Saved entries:

━━━━━━━━━━━━━━━━━━━━━━━━━━━━━━

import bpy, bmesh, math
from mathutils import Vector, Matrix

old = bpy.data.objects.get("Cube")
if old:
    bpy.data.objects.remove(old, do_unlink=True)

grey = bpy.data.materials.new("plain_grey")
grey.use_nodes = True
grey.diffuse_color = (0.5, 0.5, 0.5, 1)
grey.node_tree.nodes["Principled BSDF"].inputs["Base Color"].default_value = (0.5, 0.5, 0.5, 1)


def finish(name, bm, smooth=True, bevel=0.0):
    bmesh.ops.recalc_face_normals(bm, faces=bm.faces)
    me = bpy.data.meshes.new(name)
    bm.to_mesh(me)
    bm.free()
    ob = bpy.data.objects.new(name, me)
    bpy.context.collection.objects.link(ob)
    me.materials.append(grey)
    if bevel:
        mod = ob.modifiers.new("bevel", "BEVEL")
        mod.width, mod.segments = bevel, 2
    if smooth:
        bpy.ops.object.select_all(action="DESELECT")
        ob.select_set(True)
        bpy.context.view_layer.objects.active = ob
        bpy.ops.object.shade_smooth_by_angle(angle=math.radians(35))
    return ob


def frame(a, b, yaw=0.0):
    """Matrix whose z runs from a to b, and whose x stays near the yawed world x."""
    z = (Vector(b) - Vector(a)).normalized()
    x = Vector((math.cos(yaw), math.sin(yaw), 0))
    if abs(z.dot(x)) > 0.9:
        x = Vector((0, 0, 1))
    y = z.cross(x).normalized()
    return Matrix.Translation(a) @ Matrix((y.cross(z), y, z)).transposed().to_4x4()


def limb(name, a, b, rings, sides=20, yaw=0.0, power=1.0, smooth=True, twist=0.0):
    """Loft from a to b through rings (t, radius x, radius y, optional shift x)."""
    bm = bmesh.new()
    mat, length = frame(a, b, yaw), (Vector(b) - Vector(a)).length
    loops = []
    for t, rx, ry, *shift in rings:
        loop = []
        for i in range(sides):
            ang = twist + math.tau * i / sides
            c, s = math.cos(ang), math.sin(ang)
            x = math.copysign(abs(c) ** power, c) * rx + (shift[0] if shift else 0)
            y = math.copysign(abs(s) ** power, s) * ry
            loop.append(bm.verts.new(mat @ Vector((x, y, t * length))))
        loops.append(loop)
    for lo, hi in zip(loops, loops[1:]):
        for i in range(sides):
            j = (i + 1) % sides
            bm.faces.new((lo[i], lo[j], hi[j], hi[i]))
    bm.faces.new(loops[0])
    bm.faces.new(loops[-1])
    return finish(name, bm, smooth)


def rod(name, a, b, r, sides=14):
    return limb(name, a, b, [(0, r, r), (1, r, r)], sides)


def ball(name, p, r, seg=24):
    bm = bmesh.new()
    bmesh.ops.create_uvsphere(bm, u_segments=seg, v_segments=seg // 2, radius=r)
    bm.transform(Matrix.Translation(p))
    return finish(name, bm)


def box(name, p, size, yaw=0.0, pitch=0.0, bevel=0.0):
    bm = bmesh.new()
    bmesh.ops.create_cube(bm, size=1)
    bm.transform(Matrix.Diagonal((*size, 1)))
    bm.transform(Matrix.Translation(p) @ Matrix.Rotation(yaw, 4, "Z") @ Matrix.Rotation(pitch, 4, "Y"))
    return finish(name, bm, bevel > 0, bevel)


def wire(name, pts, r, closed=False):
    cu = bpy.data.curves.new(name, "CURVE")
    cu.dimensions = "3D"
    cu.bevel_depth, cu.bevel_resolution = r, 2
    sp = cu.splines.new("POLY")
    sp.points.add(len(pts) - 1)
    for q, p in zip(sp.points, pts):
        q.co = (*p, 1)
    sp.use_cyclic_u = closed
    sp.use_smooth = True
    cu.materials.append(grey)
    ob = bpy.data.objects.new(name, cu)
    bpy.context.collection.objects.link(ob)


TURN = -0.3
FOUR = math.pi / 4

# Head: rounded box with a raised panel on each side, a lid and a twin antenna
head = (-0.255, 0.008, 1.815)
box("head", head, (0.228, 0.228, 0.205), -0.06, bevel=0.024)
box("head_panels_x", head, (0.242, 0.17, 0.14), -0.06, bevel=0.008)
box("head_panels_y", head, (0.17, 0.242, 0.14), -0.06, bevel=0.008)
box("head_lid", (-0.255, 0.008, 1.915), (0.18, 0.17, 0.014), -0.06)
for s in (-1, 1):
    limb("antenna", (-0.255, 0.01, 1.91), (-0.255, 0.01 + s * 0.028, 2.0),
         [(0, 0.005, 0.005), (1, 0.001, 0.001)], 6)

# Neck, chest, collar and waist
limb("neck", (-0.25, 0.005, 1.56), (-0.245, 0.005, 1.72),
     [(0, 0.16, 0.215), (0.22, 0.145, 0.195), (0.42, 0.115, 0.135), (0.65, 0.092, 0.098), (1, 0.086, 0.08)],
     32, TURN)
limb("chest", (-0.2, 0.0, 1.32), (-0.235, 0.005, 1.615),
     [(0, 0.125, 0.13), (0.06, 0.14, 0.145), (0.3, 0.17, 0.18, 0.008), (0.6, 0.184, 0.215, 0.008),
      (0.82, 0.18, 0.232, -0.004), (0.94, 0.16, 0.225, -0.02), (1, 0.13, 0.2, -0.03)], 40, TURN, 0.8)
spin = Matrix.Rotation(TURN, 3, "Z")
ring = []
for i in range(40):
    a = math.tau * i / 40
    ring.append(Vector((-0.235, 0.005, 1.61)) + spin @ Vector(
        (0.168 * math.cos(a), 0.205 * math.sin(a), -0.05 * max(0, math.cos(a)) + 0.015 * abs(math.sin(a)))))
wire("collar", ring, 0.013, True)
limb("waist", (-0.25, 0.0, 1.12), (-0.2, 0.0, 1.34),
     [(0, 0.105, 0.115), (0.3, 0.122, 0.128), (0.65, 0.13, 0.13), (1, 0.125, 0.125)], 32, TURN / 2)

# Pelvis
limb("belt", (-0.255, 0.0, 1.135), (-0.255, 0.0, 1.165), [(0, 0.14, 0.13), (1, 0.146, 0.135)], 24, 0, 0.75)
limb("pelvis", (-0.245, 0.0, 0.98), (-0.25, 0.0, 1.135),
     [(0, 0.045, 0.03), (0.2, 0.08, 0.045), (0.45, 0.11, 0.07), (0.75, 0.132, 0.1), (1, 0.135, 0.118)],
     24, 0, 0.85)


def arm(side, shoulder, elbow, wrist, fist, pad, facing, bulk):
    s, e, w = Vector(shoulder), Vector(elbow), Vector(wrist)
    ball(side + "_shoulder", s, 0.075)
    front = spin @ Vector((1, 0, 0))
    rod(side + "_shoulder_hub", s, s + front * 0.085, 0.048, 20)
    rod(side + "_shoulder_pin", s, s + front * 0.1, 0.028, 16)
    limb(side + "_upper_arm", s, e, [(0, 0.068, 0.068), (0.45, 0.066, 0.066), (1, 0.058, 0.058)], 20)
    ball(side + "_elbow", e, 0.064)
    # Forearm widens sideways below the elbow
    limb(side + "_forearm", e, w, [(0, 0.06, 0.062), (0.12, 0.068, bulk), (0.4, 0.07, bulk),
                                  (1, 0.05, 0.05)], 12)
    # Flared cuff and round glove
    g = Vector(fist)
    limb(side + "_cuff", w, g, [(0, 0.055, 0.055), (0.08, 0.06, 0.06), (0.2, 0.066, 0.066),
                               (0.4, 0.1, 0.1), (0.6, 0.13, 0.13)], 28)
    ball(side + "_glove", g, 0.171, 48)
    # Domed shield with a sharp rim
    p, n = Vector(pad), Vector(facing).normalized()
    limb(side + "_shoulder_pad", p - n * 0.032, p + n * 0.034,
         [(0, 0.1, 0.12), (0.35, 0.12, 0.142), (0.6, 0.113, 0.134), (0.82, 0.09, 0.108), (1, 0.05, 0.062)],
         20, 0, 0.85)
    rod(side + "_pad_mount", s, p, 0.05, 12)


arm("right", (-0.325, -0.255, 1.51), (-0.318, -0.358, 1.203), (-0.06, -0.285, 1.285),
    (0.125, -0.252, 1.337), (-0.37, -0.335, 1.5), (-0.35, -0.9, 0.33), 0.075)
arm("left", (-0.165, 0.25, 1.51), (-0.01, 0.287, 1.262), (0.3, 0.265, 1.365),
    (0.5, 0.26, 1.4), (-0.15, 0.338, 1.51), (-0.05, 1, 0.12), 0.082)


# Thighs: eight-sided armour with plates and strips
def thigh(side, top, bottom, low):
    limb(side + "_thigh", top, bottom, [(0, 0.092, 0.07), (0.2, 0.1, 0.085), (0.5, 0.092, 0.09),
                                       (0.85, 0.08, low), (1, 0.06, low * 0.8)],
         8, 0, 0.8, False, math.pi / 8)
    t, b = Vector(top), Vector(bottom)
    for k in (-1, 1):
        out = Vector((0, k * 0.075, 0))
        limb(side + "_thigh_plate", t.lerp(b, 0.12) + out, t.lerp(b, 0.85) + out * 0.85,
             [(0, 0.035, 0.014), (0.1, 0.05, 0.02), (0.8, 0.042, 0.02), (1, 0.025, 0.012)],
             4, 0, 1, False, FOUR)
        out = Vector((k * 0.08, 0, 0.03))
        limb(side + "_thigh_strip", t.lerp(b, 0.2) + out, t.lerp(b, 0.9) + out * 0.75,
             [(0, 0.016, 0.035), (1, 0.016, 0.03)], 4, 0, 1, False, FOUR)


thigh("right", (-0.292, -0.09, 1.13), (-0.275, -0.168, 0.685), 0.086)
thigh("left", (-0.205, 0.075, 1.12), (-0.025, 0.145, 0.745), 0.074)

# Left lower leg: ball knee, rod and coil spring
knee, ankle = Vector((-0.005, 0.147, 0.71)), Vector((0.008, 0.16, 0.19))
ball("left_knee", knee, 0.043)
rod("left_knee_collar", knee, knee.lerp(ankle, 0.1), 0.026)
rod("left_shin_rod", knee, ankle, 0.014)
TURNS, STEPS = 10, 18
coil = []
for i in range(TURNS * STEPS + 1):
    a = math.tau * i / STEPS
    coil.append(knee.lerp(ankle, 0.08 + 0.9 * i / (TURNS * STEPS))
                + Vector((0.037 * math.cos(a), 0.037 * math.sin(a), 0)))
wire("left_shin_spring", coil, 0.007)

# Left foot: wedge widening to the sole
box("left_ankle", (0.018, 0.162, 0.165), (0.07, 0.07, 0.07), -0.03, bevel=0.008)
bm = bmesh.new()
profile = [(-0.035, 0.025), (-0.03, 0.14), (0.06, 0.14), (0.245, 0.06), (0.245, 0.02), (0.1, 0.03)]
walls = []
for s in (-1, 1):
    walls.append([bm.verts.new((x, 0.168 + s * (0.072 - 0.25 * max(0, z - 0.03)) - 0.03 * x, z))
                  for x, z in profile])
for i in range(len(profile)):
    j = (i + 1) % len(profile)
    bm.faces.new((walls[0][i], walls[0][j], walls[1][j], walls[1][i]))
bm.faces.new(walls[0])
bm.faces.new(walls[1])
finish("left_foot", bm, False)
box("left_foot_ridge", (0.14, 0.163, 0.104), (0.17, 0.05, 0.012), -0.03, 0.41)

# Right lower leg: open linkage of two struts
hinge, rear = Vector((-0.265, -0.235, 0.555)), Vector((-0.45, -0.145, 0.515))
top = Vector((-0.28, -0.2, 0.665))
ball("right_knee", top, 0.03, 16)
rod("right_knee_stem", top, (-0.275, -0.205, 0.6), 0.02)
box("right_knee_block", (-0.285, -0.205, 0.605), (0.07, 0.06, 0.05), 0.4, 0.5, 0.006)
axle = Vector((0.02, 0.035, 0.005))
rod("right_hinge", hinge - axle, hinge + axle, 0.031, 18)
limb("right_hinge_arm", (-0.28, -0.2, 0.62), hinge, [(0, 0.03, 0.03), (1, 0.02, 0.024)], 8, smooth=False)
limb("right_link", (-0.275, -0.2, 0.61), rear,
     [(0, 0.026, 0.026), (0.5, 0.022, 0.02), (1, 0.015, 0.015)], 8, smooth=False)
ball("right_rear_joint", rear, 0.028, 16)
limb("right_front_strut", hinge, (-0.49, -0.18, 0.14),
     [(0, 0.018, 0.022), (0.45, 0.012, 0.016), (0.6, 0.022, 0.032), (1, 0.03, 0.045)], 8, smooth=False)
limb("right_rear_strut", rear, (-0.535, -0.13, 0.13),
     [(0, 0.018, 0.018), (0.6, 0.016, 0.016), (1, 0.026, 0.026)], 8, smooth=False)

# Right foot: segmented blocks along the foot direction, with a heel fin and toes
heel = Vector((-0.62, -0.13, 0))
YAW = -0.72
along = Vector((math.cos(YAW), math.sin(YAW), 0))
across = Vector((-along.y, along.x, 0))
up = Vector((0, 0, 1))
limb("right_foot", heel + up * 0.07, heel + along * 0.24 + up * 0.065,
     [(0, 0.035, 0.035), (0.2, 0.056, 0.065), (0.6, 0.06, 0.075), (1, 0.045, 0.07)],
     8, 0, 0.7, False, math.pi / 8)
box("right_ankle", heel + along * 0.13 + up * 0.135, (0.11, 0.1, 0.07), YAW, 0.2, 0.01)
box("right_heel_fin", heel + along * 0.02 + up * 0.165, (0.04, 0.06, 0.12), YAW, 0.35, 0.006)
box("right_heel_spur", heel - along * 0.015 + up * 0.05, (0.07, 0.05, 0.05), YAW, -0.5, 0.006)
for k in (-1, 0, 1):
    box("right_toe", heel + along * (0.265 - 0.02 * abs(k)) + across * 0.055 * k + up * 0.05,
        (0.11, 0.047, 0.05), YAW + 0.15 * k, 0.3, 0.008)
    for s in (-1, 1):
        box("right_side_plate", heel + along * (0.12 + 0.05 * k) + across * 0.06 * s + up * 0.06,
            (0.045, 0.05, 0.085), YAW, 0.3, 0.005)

━━━━━━━━━━━━━━━━━━━━━━━━━━━━━━

- [EXERCISE OBJECTIVE] Would you filter the records and copy out each line containing "heel"?

- [WRITTEN ANSWER]
# Right foot: segmented blocks along the foot direction, with a heel fin and toes
heel = Vector((-0.62, -0.13, 0))
limb("right_foot", heel + up * 0.07, heel + along * 0.24 + up * 0.065,
box("right_ankle", heel + along * 0.13 + up * 0.135, (0.11, 0.1, 0.07), YAW, 0.2, 0.01)
box("right_heel_fin", heel + along * 0.02 + up * 0.165, (0.04, 0.06, 0.12), YAW, 0.35, 0.006)
box("right_heel_spur", heel - along * 0.015 + up * 0.05, (0.07, 0.05, 0.05), YAW, -0.5, 0.006)
    box("right_toe", heel + along * (0.265 - 0.02 * abs(k)) + across * 0.055 * k + up * 0.05,
        box("right_side_plate", heel + along * (0.12 + 0.05 * k) + across * 0.06 * s + up * 0.06,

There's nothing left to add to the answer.